We are pleased to hear that the pupils from Lasswade High School have returned safely with glowing reports of their trip to China. Organised by RZSS and supported by Jaguar Land Rover China, the pupils visited Bifengxia Panda Reserve where they saw lots of pandas in various stages of their life, including the Reserve’s newest panda cubs.
We do not see nature with our eyes, but with our understandings and our hearts.
~ William Hazlitt
October 22, 2014 § Leave a comment
By Douglas Richardson, Head of Living Collections, RZSS Highland Wildlife Park
Highland Wildlife Park is part of the Royal Zoological Society of Scotland, the owners of Edinburgh Zoo. Both collections are members in their own right of the European Association of Zoos and Aquaria (EAZA), the important regional body that oversees all the coordinated breeding programmes. After I started at the Park I received the results of a study that measured every member’s contribution towards species management. A minimum ideal score was calculated for your zoo, with Highland Wildlife Park’s contribution falling somewhat short; we were determined to improve our standing.
In the last week of September each year, EAZA holds its annual conference. This year it was in Budapest, a beautiful city and home to one of the oldest zoos in the world. For the five days of the conference there are sessions with formal paper presentations, but the vast majority of the activity is taken up with individual, concurrently running workshops and committee meetings. Members are brought up to speed on the activities of all the breeding programmes, training sessions are held to acquaint new members, and some older ones, with some of the software that allows us to scientifically manage our animal collections and there are attendees from zoo regions outside of Europe as we are increasingly trying to manage highly threatened species at a global level. EAZA has been developing strong working relationships with our opposite numbers in the International Union for the Conservation of Nature, the world’s most important conservation body, and as well as providing them with specialist help, the zoo community is now one of the biggest donors to conservation in the wild.

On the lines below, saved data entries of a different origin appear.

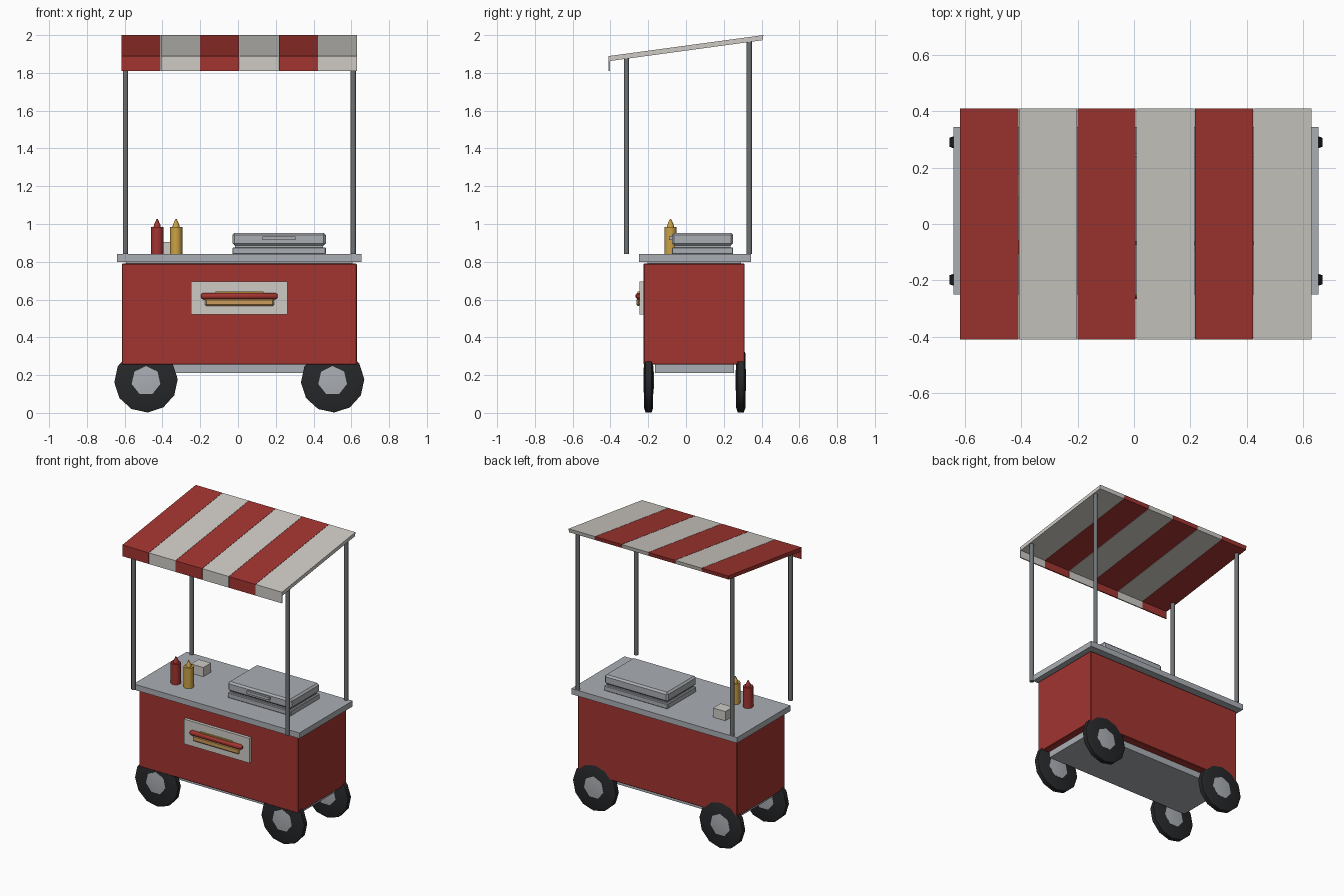
import bpy, math
from mathutils import Vector

if "Cube" in bpy.data.objects:
    bpy.data.objects.remove(bpy.data.objects["Cube"])

CX = 0.007  # centre line of the cart


def mat(name, r, g, b):
    m = bpy.data.materials.new(name)
    m.diffuse_color = (r, g, b, 1)
    m.use_nodes = True
    m.node_tree.nodes["Principled BSDF"].inputs["Base Color"].default_value = m.diffuse_color
    return m


RED = mat("red paint", 0.36, 0.035, 0.03)
WHITE = mat("off white", 0.62, 0.60, 0.56)
STEEL = mat("steel", 0.40, 0.42, 0.45)
POST = mat("post grey", 0.16, 0.17, 0.18)
RUBBER = mat("rubber", 0.02, 0.021, 0.023)
BUN = mat("bun", 0.60, 0.33, 0.10)
MUSTARD = mat("mustard", 0.60, 0.36, 0.06)


def finish(o, name, m, bevel=0):
    o.name = name
    o.data.materials.append(m)
    if bevel:
        b = o.modifiers.new("bevel", 'BEVEL')
        b.width, b.segments = bevel, 1
    return o


def box(name, x, y, z, m, bevel=0):
    """Box from (min, max) pairs."""
    lo, hi = Vector((x[0], y[0], z[0])), Vector((x[1], y[1], z[1]))
    bpy.ops.mesh.primitive_cube_add(size=1, location=(lo + hi) / 2)
    o = bpy.context.object
    o.scale = hi - lo
    bpy.ops.object.transform_apply(location=False, rotation=False, scale=True)
    return finish(o, name, m, bevel)


def mid(half):
    return (CX - half, CX + half)


def lathe(name, profile, n, loc, m, axis='Z', turn=0.0, smooth=True):
    """Spin a (radius, height) profile round an axis."""
    verts, faces = [], []
    for r, h in profile:
        for i in range(n):
            a = turn + 2 * math.pi * i / n
            c, s = r * math.cos(a), r * math.sin(a)
            verts.append({'Z': (c, s, h), 'Y': (c, -h, s), 'X': (h, c, s)}[axis])
    for k in range(len(profile) - 1):
        for i in range(n):
            j = (i + 1) % n
            faces.append((k * n + i, k * n + j, (k + 1) * n + j, (k + 1) * n + i))
    faces.append(tuple(reversed(range(n))))
    faces.append(tuple(range((len(profile) - 1) * n, len(profile) * n)))
    me = bpy.data.meshes.new(name)
    me.from_pydata(verts, [], faces)
    o = bpy.data.objects.new(name, me)
    o.location = loc
    bpy.context.collection.objects.link(o)
    finish(o, name, m)
    if smooth:
        bpy.ops.object.select_all(action='DESELECT')
        o.select_set(True)
        bpy.context.view_layer.objects.active = o
        bpy.ops.object.shade_smooth_by_angle(angle=math.radians(50))
    return o


# Cart body, counter and chassis
box("cart_body", mid(0.622), (-0.225, 0.31), (0.255, 0.79), RED, 0.004)
box("counter_core", mid(0.60), (-0.205, 0.29), (0.78, 0.81), STEEL)
box("counter_top", mid(0.648), (-0.25, 0.345), (0.80, 0.84), STEEL)
box("chassis", mid(0.575), (-0.165, 0.255), (0.21, 0.257), STEEL)

# Wheels with hubs showing on both sides
for side, sx in (("left", -1), ("right", 1)):
    for end, y in (("front", -0.198), ("back", 0.29)):
        loc = (CX + sx * 0.494, y, 0.17)
        lathe(f"{end}_{side}_tyre",
              [(0.145, -0.024), (0.168, -0.016), (0.168, 0.016), (0.145, 0.024)],
              12, loc, RUBBER, 'Y', 0.05)
        lathe(f"{end}_{side}_hub",
              [(0.04, -0.028), (0.078, -0.025), (0.078, 0.025), (0.04, 0.028)],
              7, loc, STEEL, 'Y', math.pi / 2)

# Canopy posts
for side, sx in (("left", -1), ("right", 1)):
    for end, y, top in (("front", -0.315, 1.88), ("back", 0.335, 1.975)):
        lathe(f"{end}_{side}_post", [(0.015, 0.84), (0.015, top)], 8,
              (CX + sx * 0.603, y, 0), POST, turn=math.pi / 8)

# Striped sloping canopy with a front valance
W = 1.25 / 6
for i in range(6):
    x0, x1 = CX - 0.625 + i * W + 0.001, CX - 0.625 + (i + 1) * W - 0.001
    m = WHITE if i % 2 else RED
    section = [(-0.41, 1.862), (0.405, 1.973), (0.41, 2.0), (-0.41, 1.889)]
    verts = [(x, y, z) for x in (x0, x1) for y, z in section]
    faces = [(3, 2, 1, 0), (4, 5, 6, 7)] + [
        (k, (k + 1) % 4, (k + 1) % 4 + 4, k + 4) for k in range(4)]
    me = bpy.data.meshes.new("canopy_stripe")
    me.from_pydata(verts, [], faces)
    o = bpy.data.objects.new("canopy_stripe", me)
    bpy.context.collection.objects.link(o)
    finish(o, f"canopy_stripe_{i + 1}", m)
    box(f"valance_{i + 1}", (x0, x1), (-0.41, -0.402), (1.81, 1.885), m)

# Grill with closed lid and handle
gx = (-0.03, 0.465)
box("grill_base", gx, (-0.075, 0.25), (0.84, 0.876), STEEL, 0.004)
box("grill_seam", (-0.015, 0.45), (-0.06, 0.235), (0.87, 0.89), STEEL)
box("grill_lid", gx, (-0.075, 0.25), (0.886, 0.953), STEEL, 0.012)
box("lid_handle", (0.13, 0.305), (-0.09, -0.07), (0.915, 0.935), STEEL)

# Sauce bottles
for name, x, m in (("ketchup", -0.428, RED), ("mustard", -0.328, MUSTARD)):
    lathe(f"{name}_bottle", [(0.033, 0.84), (0.033, 0.985)], 10,
          (x, -0.082, 0), m)
    lathe(f"{name}_nozzle", [(0.019, 0.985), (0.016, 0.998), (0.003, 1.027)], 8,
          (x, -0.082, 0), m)

# Napkin box
box("napkin_box", (-0.433, -0.337), (0.095, 0.18), (0.84, 0.905), WHITE)

# Front sign with a sausage in a bun
box("sign_panel", (-0.25, 0.262), (-0.246, -0.222), (0.52, 0.695), WHITE)
box("sign_bun", (-0.175, 0.19), (-0.262, -0.244), (0.565, 0.606), BUN, 0.008)
lathe("sign_sausage", [(0.010, -0.203), (0.018, -0.192), (0.018, 0.192), (0.010, 0.203)],
      8, (CX, -0.25, 0.618), RED, 'X', math.pi / 8)
box("sign_mustard", (-0.12, 0.135), (-0.256, -0.244), (0.63, 0.642), MUSTARD)
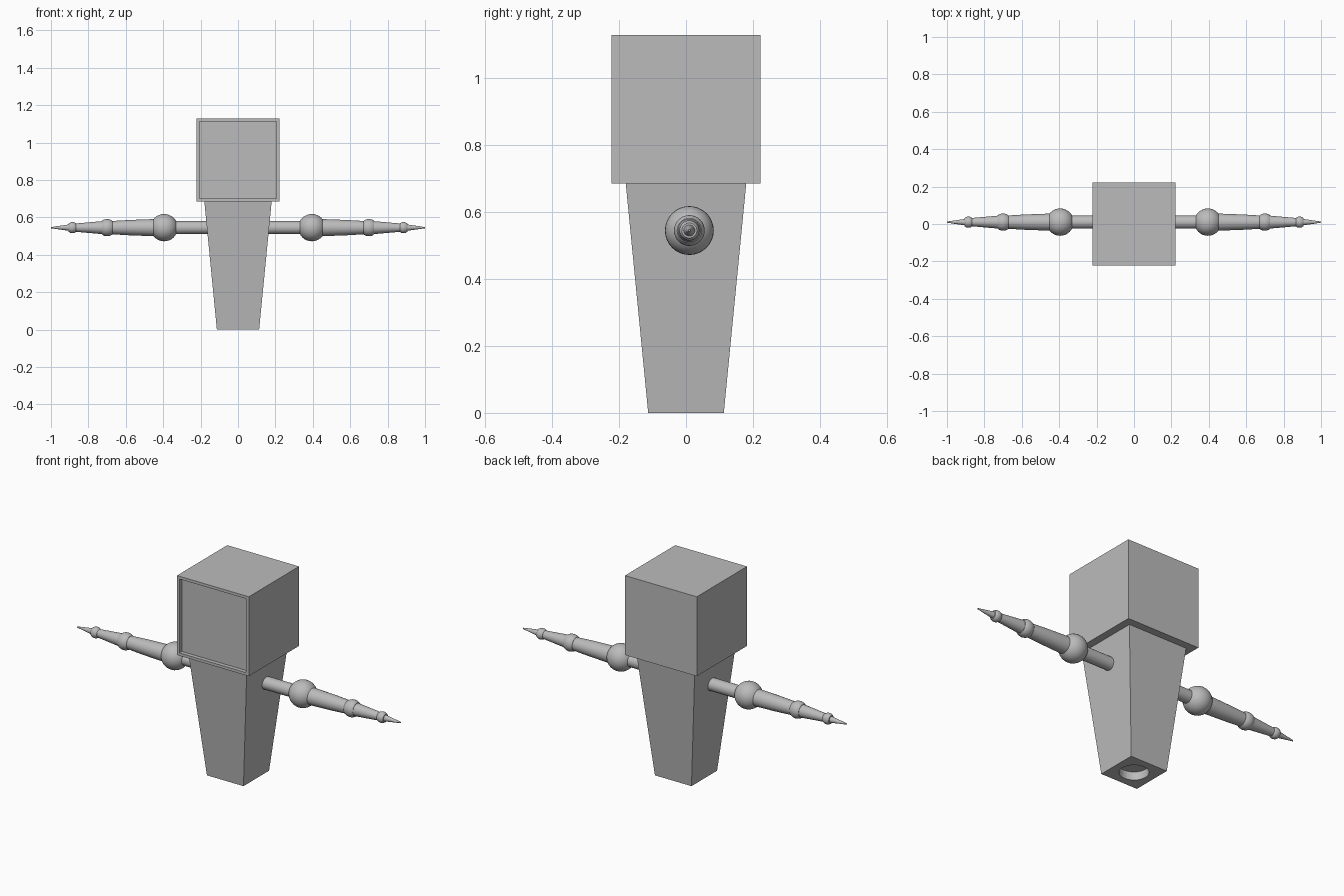
import bpy, bmesh, math
from mathutils import Matrix, Vector

if "Cube" in bpy.data.objects:
    bpy.data.objects.remove(bpy.data.objects["Cube"])

grey = bpy.data.materials.new("plain_grey")
grey.diffuse_color = (0.5, 0.5, 0.5, 1)
grey.use_nodes = True
grey.node_tree.nodes["Principled BSDF"].inputs["Base Color"].default_value = grey.diffuse_color

ARM_Y, ARM_Z = 0.01, 0.545


def finish(name, bm, smooth=False):
    bmesh.ops.recalc_face_normals(bm, faces=bm.faces)
    mesh = bpy.data.meshes.new(name)
    bm.to_mesh(mesh)
    bm.free()
    mesh.materials.append(grey)
    ob = bpy.data.objects.new(name, mesh)
    bpy.context.collection.objects.link(ob)
    if smooth:
        bpy.ops.object.select_all(action='DESELECT')
        ob.select_set(True)
        bpy.context.view_layer.objects.active = ob
        bpy.ops.object.shade_smooth_by_angle(angle=math.radians(35))
    return ob


def arm_part(name, profile, sides=32):
    """Lathe (x, radius) points around the arm axis and mirror to the other side."""
    bm = bmesh.new()
    rings = []
    for x, r in profile:
        rings.append([bm.verts.new((x, ARM_Y + r * math.cos(a), ARM_Z + r * math.sin(a)))
                      for a in (2 * math.pi * i / sides for i in range(sides))])
    for lower, upper in zip(rings, rings[1:]):
        for i in range(sides):
            j = (i + 1) % sides
            bm.faces.new((lower[i], lower[j], upper[j], upper[i]))
    bm.faces.new(rings[0])
    bm.faces.new(rings[-1])
    ob = finish(name, bm, smooth=True)
    ob.modifiers.new("other_side", 'MIRROR').use_mirror_merge = False


def ball(cx, r, half, steps=16):
    """Profile of a sphere cut off flat at +-half along the arm."""
    end = math.asin(half / r)
    return [(cx + r * math.sin(t), r * math.cos(t))
            for t in (-end + 2 * end * i / steps for i in range(steps + 1))]


# Head: cube with a shallow framed recess on the front
bm = bmesh.new()
bmesh.ops.create_cube(bm, size=0.444, matrix=Matrix.Translation((0, 0, 0.907)))
front = min(bm.faces, key=lambda f: f.calc_center_median().y)
bmesh.ops.inset_region(bm, faces=[front], thickness=0.022)
new = bmesh.ops.extrude_face_region(bm, geom=[front])["geom"]
bmesh.ops.translate(bm, vec=Vector((0, 0.022, 0)),
                    verts=[v for v in new if isinstance(v, bmesh.types.BMVert)])
if front.is_valid:
    bmesh.ops.delete(bm, geom=[front], context='FACES_ONLY')
finish("head", bm)

# Body: square column tapering downwards
bm = bmesh.new()
bmesh.ops.create_cube(bm, size=2)
for v in bm.verts:
    half, z = (0.18, 0.685) if v.co.z > 0 else (0.113, 0)
    v.co = (v.co.x * half, v.co.y * half, z)
body = finish("body", bm)

# Round socket in the underside
bm = bmesh.new()
bmesh.ops.create_cone(bm, cap_ends=True, segments=32, radius1=0.073, radius2=0.073, depth=0.09)
cutter = finish("socket_cutter", bm)
cutter.hide_render = True
cutter.hide_set(True)
cut = body.modifiers.new("socket", 'BOOLEAN')
cut.operation = 'DIFFERENCE'
cut.solver = 'EXACT'
cut.object = cutter

# Arms: rods, joint balls, and pointed tips
arm_part("shoulder_rod", [(0.14, 0.035), (0.39, 0.035)])
arm_part("elbow_ball", ball(0.395, 0.073, 0.0729))
arm_part("forearm", [(0.42, 0.046), (0.47, 0.045), (0.58, 0.041), (0.70, 0.034)])
arm_part("wrist_joint", ball(0.70, 0.046, 0.028, 10))
arm_part("hand_cone", [(0.71, 0.036), (0.88, 0.021)])
arm_part("finger_joint", ball(0.885, 0.030, 0.020, 10))
arm_part("finger_tip", [(0.89, 0.019), (1.0, 0.003)])
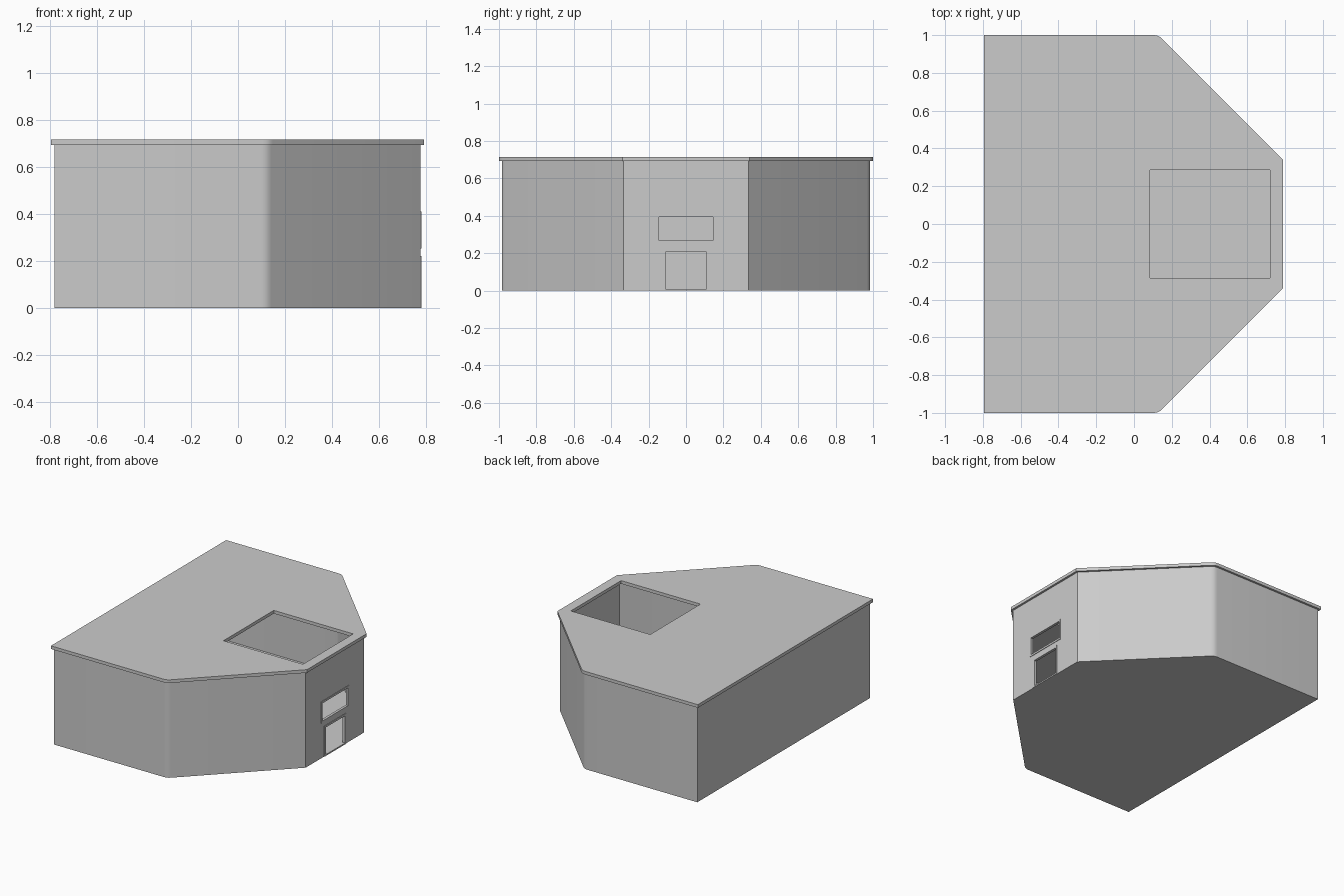
import bpy, bmesh, math

if "Cube" in bpy.data.objects:
    bpy.data.objects.remove(bpy.data.objects["Cube"])

def mesh_object(name, bm):
    bmesh.ops.recalc_face_normals(bm, faces=bm.faces[:])
    me = bpy.data.meshes.new(name)
    bm.to_mesh(me)
    bm.free()
    ob = bpy.data.objects.new(name, me)
    bpy.context.collection.objects.link(ob)
    return ob

def outline(d):
    """Floor plan inset by d, with softly rounded shoulders."""
    y, x0, x1 = 1 - d, -0.795 + d, 0.79 - d
    s = 1.13 - math.sqrt(2) * d
    c, r = s - y, 0.025
    a, b = (c - r, y), (c + r * 0.7, y - r * 0.7)
    half = [(x0, y), a]
    for t in (0.33, 0.67):
        half.append(tuple((1-t)**2 * a[i] + 2*t*(1-t) * (c, y)[i] + t*t * b[i] for i in (0, 1)))
    half += [b, (x1, s - x1)]
    return half + [(x, -v) for x, v in reversed(half)]

def prism(name, pts, z0, z1):
    bm = bmesh.new()
    f = bm.faces.new([bm.verts.new((x, y, z0)) for x, y in pts])
    ext = bmesh.ops.extrude_face_region(bm, geom=[f])
    vs = [g for g in ext["geom"] if isinstance(g, bmesh.types.BMVert)]
    bmesh.ops.translate(bm, verts=vs, vec=(0, 0, z1 - z0))
    return mesh_object(name, bm)

def box(name, x0, x1, y0, y1, z0, z1):
    return prism(name, [(x0, y0), (x1, y0), (x1, y1), (x0, y1)], z0, z1)

def cut(ob, cutter):
    cutter.hide_render = True
    m = ob.modifiers.new("cut", 'BOOLEAN')
    m.operation, m.solver, m.object = 'DIFFERENCE', 'EXACT', cutter
    bpy.context.view_layer.objects.active = ob
    bpy.ops.object.modifier_apply(modifier=m.name)
    bpy.data.objects.remove(cutter)

def smooth(ob):
    bpy.ops.object.select_all(action='DESELECT')
    ob.select_set(True)
    bpy.context.view_layer.objects.active = ob
    bpy.ops.object.shade_smooth_by_angle(angle=math.radians(30))

# Hollow walls with a thin floor
walls = prism("walls", outline(0.015), 0, 0.692)
cut(walls, prism("room_cutter", outline(0.03), 0.008, 0.9))

# Roof slab with skylight opening
roof = prism("roof", outline(0), 0.692, 0.715)
cut(roof, box("skylight_cutter", 0.085, 0.72, -0.287, 0.287, 0.6, 0.8))

# Window and door openings with slightly raised frames
def framed_opening(name, hw, z0, z1, rim, sill):
    cut(walls, box("opening_cutter", 0.7, 0.85, -hw, hw, z0, z1))
    frame = box(name, 0.762, 0.779, -hw - rim, hw + rim, z0 - sill, z1 + rim)
    cut(frame, box("frame_cutter", 0.7, 0.85, -hw, hw, z0, z1))

framed_opening("window_frame", 0.145, 0.267, 0.395, 0.014, 0.014)
framed_opening("door_frame", 0.11, 0.01, 0.206, 0.014, 0.01)

smooth(walls)
smooth(roof)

So what was Highland Wildlife Park’s contribution in Budapest? Two posters and a video were presented on novel husbandry research to enhance infant survival rates of Pallas’s cats, a feisty kitty from central Asia, as well as an update on the coordinated breeding programme we manage and the support mechanism we have established for Pallas’s cat researchers in the field. Updates and recommendations were discussed for the takin, a large goat-like beast from the eastern Himalayas, and European bison breeding programmes we manage. Four separate presentations were given to explain how we will be able to exchange animals and manage threatened hoofed mammal breeding programmes with our colleagues in North America and Asia; currently we cannot import hoofed mammals from Asian zoos. We chaired a session that oversees all the wild goat and sheep breeding programmes, an increasingly threatened group of mammals, and we were asked to contribute to a policy session that was to address the problem that hybrid tigers present to tigers of known origin. Advice was sought of us on a wide range of topics from Amur leopard enclosure design to how an American institution may be able to get fresh blood for a large captive herd of Nilgiri tahr, an odd hoofed mammal from southern India. I think it is safe to say that we have increased the wave height in our pond.
This piece was first published in the Strathspey & Badenoch Herald.